Here's my husband talking with Fred Scherrer.

Good wine should always be paired with good food. Here are some of the nibbles that were set out to better enjoy the fruits of the vine. In case you cannot read the print on the placard it reads: morels with bacon and shallots.

This next platter has braised lamb shoulder with chick peas and peppers.

The Scherrer Winery is a family business. Fred's wife Judi helps with the day-to-day office work and shipping of wine to consumers. Here is a picture of Fred's mother and wife handling the finances of the day.

The Scherrers have their priorities straight and they don't waste money on adorning their facility with aesthetically pleasing, but nonfunctional decorations. Nope, the winery is designed for the creation and storage of wine. Period.

The metallic insulation you can see on the walls and ceiling is to maintain a constant cool temperature.

If you look closely at the wine boxes you will see that they are stored upside down. That is to keep the corks wet, so that they do not rot.

And because it is a family winery, during their open houses there are kids running around playing hide and seek. You will also see the family dogs. Both pooches have signs on their collars saying "no food" trying to avoid people from succumbing to the power of begging eyes.

There is even a display of Evelyn Scherrer's artwork for sale for you to consider buying while you are sipping and swirling the wine.

Scott was so inspired by the appetizers of morel mushrooms, bacon and shallots that once we returned home he did his best to replicate it for our dinner guests that evening.

Here is the result.

The rest of the spread includes smoked trout, sour dough baguette slices, green table grapes, and a Sonoma County Chardonnay.

I shall stop here in my subtle or not so subtle attempt in trying to make people envious of where I am fortunate enough to live. However, I would like to point out a story on the front page of my local paper today was about tourism in Sonoma County. Specifically foreign tourists who are taking advantage of the weak U.S. dollar and enjoying themselves while they are here.

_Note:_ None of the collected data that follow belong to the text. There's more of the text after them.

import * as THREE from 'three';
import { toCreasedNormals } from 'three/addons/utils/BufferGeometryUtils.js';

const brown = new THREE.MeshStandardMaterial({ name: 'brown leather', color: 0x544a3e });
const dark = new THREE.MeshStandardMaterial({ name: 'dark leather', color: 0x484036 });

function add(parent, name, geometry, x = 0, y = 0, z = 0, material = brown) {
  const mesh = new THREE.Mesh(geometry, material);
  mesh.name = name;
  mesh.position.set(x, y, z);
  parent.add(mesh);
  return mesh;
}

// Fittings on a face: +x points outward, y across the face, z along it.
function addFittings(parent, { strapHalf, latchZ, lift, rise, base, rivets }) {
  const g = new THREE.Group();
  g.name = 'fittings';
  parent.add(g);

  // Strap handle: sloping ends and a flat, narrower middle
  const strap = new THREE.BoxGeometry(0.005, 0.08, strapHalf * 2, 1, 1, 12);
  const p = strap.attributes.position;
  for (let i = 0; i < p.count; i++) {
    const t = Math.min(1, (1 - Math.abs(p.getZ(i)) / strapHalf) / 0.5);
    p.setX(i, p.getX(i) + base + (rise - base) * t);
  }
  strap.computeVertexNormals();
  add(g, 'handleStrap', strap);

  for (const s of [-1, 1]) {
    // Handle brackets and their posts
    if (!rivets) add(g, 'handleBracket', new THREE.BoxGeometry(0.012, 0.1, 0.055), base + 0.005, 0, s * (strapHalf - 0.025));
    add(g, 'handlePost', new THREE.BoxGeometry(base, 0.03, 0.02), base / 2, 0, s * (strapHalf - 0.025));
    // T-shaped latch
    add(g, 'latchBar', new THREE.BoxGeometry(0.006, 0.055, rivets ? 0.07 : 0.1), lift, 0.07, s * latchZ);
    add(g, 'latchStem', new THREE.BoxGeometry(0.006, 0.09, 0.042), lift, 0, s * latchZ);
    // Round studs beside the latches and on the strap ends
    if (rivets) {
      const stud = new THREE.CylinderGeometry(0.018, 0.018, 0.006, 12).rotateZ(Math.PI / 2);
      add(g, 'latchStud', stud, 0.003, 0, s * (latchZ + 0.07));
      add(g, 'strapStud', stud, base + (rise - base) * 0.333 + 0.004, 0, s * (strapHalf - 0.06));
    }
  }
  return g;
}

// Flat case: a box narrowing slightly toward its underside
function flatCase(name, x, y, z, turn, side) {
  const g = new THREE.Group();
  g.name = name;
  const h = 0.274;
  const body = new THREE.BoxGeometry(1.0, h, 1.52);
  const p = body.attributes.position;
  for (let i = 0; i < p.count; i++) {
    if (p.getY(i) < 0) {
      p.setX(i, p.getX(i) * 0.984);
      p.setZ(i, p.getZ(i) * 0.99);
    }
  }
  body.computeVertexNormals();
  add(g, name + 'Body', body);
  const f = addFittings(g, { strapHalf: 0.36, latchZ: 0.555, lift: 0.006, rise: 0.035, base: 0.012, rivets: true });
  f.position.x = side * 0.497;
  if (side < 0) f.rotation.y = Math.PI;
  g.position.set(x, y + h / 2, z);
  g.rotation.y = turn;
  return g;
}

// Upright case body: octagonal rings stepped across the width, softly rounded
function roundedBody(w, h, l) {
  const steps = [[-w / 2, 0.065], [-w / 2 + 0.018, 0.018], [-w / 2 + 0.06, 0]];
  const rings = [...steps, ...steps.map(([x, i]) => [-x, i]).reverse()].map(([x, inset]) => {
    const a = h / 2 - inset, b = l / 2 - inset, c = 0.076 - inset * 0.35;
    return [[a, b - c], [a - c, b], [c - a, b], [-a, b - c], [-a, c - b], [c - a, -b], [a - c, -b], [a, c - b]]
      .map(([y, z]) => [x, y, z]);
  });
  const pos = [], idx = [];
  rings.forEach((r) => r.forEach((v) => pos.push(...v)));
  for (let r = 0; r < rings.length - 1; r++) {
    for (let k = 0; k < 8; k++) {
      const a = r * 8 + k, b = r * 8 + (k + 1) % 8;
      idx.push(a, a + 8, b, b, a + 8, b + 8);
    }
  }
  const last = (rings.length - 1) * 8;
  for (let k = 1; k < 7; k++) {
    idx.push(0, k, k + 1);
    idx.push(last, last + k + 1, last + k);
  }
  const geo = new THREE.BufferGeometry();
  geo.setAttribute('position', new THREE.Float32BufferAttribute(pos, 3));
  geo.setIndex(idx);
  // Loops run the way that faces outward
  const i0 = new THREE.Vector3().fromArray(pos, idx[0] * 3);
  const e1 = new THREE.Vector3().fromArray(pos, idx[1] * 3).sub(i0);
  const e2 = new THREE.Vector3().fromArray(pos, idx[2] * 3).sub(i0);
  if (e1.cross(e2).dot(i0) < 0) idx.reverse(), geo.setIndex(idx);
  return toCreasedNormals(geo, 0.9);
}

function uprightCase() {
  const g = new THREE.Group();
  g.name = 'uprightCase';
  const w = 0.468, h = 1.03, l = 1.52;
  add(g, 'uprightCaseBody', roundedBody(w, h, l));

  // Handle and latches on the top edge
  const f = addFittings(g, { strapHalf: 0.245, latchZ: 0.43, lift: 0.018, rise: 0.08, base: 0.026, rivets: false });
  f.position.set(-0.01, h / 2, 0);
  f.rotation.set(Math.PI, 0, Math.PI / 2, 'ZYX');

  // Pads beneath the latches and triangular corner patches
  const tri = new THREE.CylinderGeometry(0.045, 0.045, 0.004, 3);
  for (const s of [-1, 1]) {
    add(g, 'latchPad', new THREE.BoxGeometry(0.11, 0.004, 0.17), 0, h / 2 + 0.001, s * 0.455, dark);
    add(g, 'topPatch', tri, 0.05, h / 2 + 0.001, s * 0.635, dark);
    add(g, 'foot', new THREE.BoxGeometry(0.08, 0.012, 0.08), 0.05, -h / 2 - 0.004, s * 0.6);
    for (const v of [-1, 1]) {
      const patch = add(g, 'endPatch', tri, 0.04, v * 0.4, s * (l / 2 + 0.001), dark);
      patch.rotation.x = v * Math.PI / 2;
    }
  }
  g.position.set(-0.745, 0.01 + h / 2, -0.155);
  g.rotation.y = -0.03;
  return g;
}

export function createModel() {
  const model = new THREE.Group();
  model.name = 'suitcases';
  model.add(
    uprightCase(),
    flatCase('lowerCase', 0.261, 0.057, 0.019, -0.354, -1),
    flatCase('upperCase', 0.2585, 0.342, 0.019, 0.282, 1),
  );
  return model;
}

So for any European readers of this blog who are planning a trip to California, you should consider visiting Sonoma County as well as San Francisco. Sonoma County is home to over one hundred vineyards, redwood forests, the glorious Sonoma Coastline, the northernmost mission of the California Mission system, the site of Alfred Hitchcock's The Birds and Jack London's infamous Wolf House ruins.

For those wondering if anyone stomps on grapes anymore during the harvest...that's really only done as a competition in the annual Sonoma County Harvest Fair.